Florida law generally requires that both parents support their children until they turn 18 or until they graduate from high school or turn 19. However, when a child has a mental disability that inhibits his or her ability to support themselves during adulthood, the support can last longer. The child’s condition will determine how long the support will last. For instance, if the child has a severe mental illness that keeps them from working or living independently, support may be indefinite. Likewise, the amount of support will depend on the child’s needs.

Child Support during Divorce
While standard child support is supposed to cover routine medical expenses, it is not designed to cover specialized treatment. If your child has ongoing therapy, expensive medications, or needs recurrent hospitalizations, the out-of-pocket costs can be significant. You will want to make certain to accurately represent the expenses associated with your child’s current and anticipated care so that the calculated child support amount will be adequate for any extraordinary needs.

Agreement between the Parties
As with most divorce terms, the parties can agree to the amount and length of child support provided the court views the agreement as being in the best interest of the child. Divorcing parents should take the time to sit down and have an honest discussion about their child’s future requirements. In many cases, parents are equally concerned about their child’s future and will be able to decide on child support terms that will support their well-being and long-term care needs.

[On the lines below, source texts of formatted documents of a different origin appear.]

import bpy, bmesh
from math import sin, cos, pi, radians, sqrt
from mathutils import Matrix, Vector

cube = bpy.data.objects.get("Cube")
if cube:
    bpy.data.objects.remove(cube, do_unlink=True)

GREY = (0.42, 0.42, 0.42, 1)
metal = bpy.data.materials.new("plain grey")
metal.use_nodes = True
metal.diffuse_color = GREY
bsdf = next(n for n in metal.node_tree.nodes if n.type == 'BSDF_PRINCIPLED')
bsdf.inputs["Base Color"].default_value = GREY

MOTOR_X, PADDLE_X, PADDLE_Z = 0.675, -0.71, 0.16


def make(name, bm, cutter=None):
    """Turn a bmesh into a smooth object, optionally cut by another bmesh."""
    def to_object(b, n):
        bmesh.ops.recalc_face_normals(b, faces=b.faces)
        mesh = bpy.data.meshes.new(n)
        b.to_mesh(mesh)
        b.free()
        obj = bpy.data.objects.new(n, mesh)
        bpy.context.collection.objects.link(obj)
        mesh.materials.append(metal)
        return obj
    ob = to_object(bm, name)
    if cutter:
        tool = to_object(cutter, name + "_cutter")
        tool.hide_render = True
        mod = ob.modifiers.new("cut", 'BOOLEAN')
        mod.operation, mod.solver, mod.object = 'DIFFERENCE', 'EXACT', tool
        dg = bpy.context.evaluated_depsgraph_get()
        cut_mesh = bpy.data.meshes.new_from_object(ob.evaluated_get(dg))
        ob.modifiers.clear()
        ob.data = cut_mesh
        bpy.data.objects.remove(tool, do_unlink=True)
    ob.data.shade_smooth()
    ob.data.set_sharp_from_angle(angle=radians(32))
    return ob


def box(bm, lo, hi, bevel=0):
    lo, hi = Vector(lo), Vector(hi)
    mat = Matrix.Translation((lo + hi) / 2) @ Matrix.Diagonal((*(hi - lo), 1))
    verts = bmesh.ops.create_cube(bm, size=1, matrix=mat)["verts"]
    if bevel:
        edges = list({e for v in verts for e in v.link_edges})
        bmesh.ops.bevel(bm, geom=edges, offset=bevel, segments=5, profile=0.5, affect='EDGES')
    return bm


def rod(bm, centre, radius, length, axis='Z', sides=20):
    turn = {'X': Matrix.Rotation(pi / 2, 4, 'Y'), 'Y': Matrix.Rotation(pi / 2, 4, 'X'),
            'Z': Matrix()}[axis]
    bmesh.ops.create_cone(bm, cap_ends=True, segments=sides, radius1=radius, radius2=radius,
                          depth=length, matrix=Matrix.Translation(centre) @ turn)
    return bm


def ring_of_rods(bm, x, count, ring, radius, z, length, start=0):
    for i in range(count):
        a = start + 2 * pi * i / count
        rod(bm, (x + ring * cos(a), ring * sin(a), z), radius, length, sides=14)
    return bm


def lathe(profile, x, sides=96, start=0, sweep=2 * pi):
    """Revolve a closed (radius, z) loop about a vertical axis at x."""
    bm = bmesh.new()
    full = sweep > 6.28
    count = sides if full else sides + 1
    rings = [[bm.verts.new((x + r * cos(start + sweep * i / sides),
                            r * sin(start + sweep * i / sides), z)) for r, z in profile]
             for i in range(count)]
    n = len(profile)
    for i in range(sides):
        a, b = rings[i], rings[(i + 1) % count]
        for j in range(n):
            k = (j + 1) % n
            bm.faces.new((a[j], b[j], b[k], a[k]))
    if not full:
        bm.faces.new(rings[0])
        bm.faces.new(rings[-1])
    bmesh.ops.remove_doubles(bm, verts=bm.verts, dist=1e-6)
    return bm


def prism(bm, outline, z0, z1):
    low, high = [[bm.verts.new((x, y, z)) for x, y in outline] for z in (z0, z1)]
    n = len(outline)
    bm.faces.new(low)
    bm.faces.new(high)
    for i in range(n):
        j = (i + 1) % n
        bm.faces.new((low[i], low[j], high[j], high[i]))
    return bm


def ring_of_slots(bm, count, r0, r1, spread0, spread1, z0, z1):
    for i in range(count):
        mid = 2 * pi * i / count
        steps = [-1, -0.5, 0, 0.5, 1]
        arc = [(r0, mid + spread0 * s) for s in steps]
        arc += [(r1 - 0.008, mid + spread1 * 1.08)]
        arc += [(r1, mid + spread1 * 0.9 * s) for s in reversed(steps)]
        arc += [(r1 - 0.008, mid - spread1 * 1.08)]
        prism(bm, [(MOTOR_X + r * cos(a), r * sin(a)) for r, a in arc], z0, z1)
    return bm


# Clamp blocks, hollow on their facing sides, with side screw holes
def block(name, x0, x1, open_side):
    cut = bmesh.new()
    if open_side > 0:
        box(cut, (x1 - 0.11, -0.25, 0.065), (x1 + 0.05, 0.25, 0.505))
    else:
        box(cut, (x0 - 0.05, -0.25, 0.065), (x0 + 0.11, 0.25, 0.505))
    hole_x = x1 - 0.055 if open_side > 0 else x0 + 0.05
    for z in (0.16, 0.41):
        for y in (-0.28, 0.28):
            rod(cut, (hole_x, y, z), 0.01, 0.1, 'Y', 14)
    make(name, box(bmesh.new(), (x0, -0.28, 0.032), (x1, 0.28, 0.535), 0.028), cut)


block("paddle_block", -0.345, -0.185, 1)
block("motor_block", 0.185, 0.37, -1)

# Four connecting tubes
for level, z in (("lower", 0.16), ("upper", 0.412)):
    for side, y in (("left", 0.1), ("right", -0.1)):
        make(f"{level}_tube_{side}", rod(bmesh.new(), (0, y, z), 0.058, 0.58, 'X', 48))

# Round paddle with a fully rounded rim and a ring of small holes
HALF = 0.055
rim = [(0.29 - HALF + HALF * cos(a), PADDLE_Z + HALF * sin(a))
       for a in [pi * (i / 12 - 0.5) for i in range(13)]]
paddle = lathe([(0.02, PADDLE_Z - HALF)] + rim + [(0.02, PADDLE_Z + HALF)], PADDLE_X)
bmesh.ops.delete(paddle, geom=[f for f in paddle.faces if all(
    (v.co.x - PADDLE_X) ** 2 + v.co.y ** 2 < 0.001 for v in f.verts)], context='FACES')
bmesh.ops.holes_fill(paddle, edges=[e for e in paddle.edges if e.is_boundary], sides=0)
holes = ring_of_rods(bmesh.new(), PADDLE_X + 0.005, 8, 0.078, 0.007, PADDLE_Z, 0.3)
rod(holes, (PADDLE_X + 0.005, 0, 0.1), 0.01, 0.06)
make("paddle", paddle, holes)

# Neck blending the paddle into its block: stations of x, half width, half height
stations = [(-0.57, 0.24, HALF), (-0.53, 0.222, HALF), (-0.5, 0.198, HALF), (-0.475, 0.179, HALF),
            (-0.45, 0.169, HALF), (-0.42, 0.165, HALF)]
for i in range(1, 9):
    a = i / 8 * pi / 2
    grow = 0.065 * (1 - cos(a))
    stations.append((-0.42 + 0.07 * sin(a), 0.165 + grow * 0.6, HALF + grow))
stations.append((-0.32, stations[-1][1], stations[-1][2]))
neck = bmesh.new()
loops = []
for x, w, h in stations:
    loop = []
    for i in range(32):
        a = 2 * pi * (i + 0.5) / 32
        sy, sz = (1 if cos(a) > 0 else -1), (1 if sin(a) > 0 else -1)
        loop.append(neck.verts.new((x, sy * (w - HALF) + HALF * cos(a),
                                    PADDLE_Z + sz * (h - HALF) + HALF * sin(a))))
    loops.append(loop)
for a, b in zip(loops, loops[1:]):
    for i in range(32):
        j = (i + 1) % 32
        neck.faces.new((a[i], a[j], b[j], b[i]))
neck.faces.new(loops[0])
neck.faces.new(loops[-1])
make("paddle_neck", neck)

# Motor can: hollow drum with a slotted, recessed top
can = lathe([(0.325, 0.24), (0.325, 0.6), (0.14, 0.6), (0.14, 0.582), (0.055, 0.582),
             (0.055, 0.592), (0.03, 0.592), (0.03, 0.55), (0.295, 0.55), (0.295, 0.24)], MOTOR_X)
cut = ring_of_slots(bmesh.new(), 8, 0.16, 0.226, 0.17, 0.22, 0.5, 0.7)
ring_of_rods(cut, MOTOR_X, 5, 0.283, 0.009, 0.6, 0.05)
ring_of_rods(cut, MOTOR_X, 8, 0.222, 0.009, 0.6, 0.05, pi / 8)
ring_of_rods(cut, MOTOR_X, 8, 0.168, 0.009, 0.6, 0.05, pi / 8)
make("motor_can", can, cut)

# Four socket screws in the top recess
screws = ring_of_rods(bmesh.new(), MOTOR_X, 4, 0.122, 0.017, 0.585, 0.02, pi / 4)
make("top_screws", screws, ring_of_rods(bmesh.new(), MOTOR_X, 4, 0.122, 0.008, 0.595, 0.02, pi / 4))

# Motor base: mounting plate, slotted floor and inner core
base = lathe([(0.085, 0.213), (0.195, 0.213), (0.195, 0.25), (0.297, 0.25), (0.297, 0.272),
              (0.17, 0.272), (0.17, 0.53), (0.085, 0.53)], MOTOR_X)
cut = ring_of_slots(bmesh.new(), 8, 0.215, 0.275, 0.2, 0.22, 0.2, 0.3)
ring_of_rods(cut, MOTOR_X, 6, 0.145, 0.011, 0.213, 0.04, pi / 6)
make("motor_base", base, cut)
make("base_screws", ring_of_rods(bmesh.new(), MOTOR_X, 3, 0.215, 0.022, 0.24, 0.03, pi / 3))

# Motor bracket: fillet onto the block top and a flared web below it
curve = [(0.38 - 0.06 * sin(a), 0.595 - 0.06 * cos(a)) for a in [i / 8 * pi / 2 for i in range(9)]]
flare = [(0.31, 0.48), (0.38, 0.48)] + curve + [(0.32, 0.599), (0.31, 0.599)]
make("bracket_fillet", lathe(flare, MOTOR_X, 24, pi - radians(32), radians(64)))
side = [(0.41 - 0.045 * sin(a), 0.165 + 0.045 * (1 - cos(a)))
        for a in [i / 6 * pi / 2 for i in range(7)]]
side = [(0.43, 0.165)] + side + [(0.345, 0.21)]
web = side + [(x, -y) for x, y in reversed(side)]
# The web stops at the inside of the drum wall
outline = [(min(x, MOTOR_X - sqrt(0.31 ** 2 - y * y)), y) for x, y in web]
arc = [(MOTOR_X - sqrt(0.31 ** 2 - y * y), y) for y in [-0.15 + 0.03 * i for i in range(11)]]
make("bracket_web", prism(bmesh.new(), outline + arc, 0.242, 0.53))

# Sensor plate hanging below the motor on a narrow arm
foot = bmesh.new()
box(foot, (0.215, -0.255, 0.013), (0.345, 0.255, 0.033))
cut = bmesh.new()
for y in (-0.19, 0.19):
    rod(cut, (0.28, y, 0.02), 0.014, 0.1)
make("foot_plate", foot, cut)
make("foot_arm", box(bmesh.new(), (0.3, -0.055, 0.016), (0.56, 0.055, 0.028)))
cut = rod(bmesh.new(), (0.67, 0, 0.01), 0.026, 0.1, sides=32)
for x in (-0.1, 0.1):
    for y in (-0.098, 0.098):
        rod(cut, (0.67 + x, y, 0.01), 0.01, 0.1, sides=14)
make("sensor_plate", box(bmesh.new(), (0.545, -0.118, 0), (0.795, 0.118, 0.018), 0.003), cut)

If you or someone you care about is considering a divorce or separation, having an experienced family law attorney is extremely important. Draper Law Office is helping with family law matters since 1984. Call 407.846.0075.